Monk Chiken once felt hopeless himself. In Japan, temples are a family business and it is expected that the oldest son will succeed whether he feels any call to religion or not. Chiken, as a young man, did not and resented his lack of choice in his future, but eventually came around to the idea of being a monk in part in recognition of a need for increased spiritual support in a nation he, and others, felt to have lost its way. 10 years previously, he spent some time in a monastery before returning home, getting married, and becoming a father.
At a loss for what to do, Chiken decided to bring temple food to the people by holding cookery classes as a kind of local outreach project. Believing that food is medicine which nourishes the soul as well as the body, he hoped to help repair the connection between people and nature. He also believes, perhaps privately, that the gradual decline of the environment has contributed to his son’s serious allergies and that though a wholesome diet may help, it may not be enough to prevent him coming to harm.
Other ways he tries to help include taking calls from people in distress and listening to their troubles. Chiken is part of a collective of local monks helming a helpline in the Fukushima area for those who want someone to talk them out of taking their own lives. That’s not to say, however, that being a monk necessary makes one free of troubles. Chiken occasionally resents himself for not being there for his family, snapping at his wife and unable to visit his son in the hospital because of ceremonial duties. Faced with a call from another monk on the helpline, he simply doesn’t answer. The other monk, Kondo, retreats to a nearby window and vapes while staring at the moon, proving that monks are regular people too who drink and smoke and live their lives while continuing to search for the truth.
For some, however, the rug has been unexpectedly pulled from under them, making any sense of truth they may have discovered seem hollow. Ryugyo, like Chiken, was the son of a Buddhist priest but he lost his family temple to the earthquake and nuclear disaster. Still living in cramped temporary housing, he makes ends meet as a construction worker, occasionally visiting some of his old neighbours in the place of a monk while lobbying to get the funds together to build a new temple. Originally not sure he should be part of the helpline seeing as he’s no longer, technically speaking, a monk he finds himself pouring out his troubles to a stranger.
Chiken, meanwhile, finds himself branching out in his search for truth – heading to Shanghai and Dogen’s temple looking for guidance towards a way forward.
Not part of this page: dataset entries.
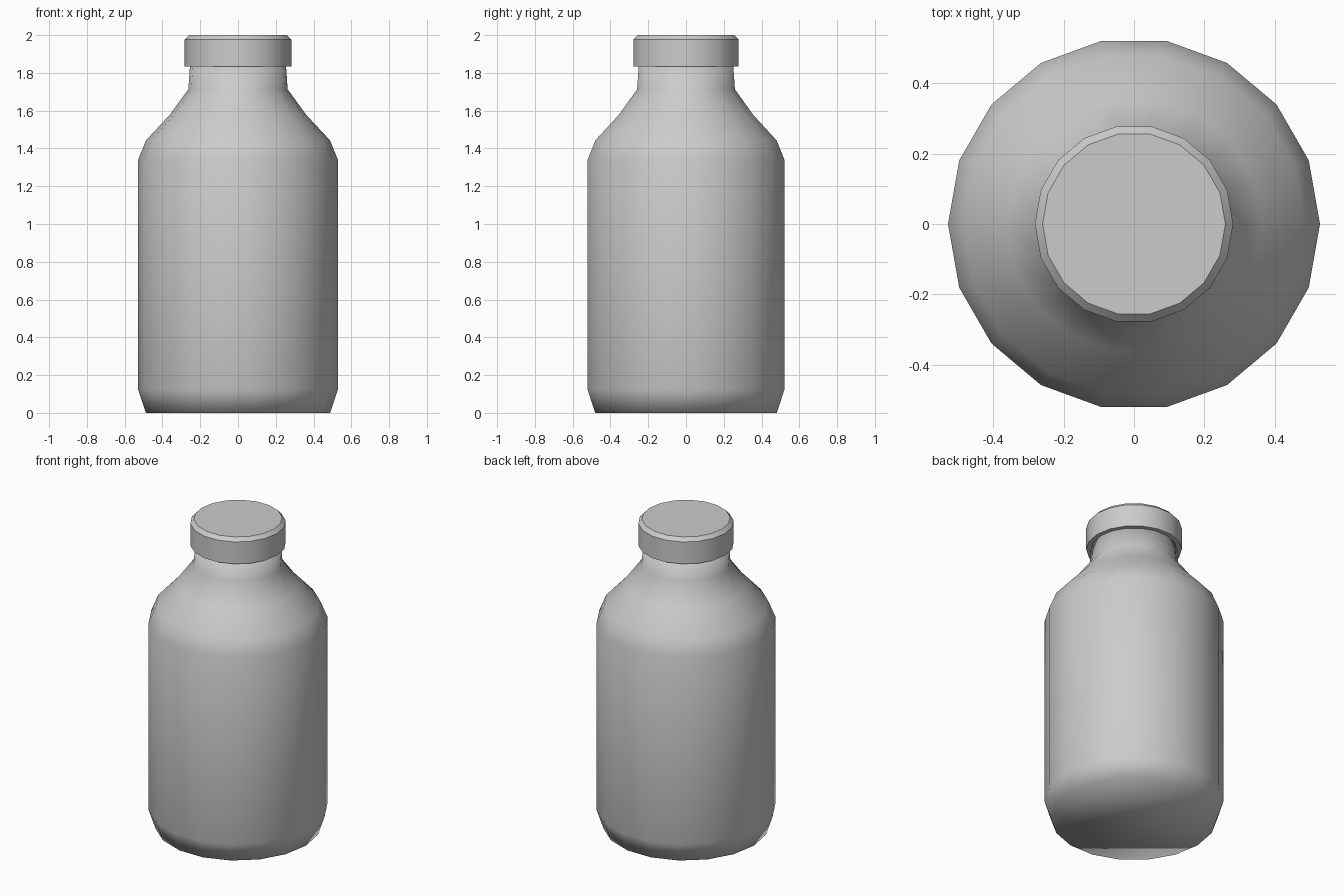
import bpy, bmesh, math

if "Cube" in bpy.data.objects:
    bpy.data.objects.remove(bpy.data.objects["Cube"])

SIDES = 18


def lathe(name, profile):
    """Closed 18-sided solid of revolution from (radius, height) points."""
    bm = bmesh.new()
    rings = []
    for r, z in profile:
        rings.append([bm.verts.new((r * math.cos(2 * math.pi * i / SIDES),
                                    r * math.sin(2 * math.pi * i / SIDES), z))
                      for i in range(SIDES)])
    for low, high in zip(rings, rings[1:]):
        for i in range(SIDES):
            j = (i + 1) % SIDES
            bm.faces.new((low[i], low[j], high[j], high[i]))
    bm.faces.new(rings[0][::-1])
    bm.faces.new(rings[-1])
    bmesh.ops.recalc_face_normals(bm, faces=bm.faces)
    mesh = bpy.data.meshes.new(name)
    bm.to_mesh(mesh)
    bm.free()
    obj = bpy.data.objects.new(name, mesh)
    bpy.context.collection.objects.link(obj)
    return obj


# Bottle body: tapered foot, straight wall, sloped shoulder, neck (fully smooth)
body = lathe("bottle_body", [(0.488, 0), (0.529, 0.123), (0.529, 1.34), (0.487, 1.443),
                             (0.362, 1.577), (0.263, 1.713), (0.254, 1.84)])
for face in body.data.polygons:
    face.use_smooth = True

# Cap with a chamfered top edge (smooth round the wall, sharp at the chamfer)
cap = lathe("cap", [(0.282, 1.834), (0.282, 1.977), (0.26, 2.0)])
bpy.ops.object.select_all(action='DESELECT')
cap.select_set(True)
bpy.context.view_layer.objects.active = cap
bpy.ops.object.shade_smooth_by_angle(angle=math.radians(30))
He meets with an esteemed nun who tells him that his youthful sense of rebellion was only natural and probably a good thing because becoming a monk should be a choice not an obligation. She laments that Buddhism in Japan has become “corrupt”, that the demise of the old apprentice system in favour of patrilineal inheritance has led to a decline in rigour. Chiken feels as if it’s the world which has declined, that the post-war drive towards economic stability and its eventual implosion have resulted in an empty consumerism which is contributing to an ongoing sense of hopeless malaise. Trapped in a limbo of his own Ryugyo may feel something similar, wondering how to rebuild while conducting lonely services over ruined graveyards. What they do is return to Dogen, living in the everyday and continuing to look for truth to counter the meaninglessness of the consumerist society.
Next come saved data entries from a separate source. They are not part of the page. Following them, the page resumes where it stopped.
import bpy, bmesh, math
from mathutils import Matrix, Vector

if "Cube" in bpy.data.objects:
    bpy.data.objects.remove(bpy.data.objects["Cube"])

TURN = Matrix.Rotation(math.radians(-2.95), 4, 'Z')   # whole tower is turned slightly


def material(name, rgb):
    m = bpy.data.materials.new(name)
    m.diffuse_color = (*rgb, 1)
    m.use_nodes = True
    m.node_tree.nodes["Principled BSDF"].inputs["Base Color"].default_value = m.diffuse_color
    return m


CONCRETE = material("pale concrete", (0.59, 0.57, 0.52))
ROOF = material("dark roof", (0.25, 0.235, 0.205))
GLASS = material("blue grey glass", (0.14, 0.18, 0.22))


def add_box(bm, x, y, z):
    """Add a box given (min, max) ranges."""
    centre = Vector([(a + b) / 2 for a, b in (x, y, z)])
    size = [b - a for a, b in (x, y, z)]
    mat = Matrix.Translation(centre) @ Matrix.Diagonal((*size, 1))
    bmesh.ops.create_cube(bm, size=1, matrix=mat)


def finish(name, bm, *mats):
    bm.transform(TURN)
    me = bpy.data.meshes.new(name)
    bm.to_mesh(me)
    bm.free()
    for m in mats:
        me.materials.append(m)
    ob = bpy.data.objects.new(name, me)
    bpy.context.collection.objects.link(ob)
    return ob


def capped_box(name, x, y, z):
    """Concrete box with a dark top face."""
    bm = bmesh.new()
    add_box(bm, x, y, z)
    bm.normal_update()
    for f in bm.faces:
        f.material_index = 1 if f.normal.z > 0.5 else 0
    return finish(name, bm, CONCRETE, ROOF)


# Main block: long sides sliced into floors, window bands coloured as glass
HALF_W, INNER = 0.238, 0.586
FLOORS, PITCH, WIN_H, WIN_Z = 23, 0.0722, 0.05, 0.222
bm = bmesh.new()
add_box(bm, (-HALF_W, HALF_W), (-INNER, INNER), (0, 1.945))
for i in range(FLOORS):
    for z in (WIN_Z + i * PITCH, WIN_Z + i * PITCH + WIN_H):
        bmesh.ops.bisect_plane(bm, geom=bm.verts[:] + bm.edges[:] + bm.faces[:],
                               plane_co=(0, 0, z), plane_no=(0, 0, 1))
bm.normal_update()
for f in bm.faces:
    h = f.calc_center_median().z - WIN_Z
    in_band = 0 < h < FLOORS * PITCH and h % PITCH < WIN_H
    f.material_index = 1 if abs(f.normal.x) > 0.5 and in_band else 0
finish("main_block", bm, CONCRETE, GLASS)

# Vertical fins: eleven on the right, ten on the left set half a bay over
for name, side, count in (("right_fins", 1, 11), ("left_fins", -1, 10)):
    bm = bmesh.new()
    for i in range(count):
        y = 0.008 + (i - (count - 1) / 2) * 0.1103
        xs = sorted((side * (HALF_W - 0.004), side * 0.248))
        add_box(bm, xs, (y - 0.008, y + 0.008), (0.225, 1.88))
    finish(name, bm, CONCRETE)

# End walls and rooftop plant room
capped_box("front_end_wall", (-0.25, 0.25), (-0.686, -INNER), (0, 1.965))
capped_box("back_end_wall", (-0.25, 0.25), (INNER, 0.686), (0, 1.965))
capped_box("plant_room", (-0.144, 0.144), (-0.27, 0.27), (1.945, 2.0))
Screened at the ICA as part of their Katsuya Tomita retrospective.
Original trailer (no subtitles)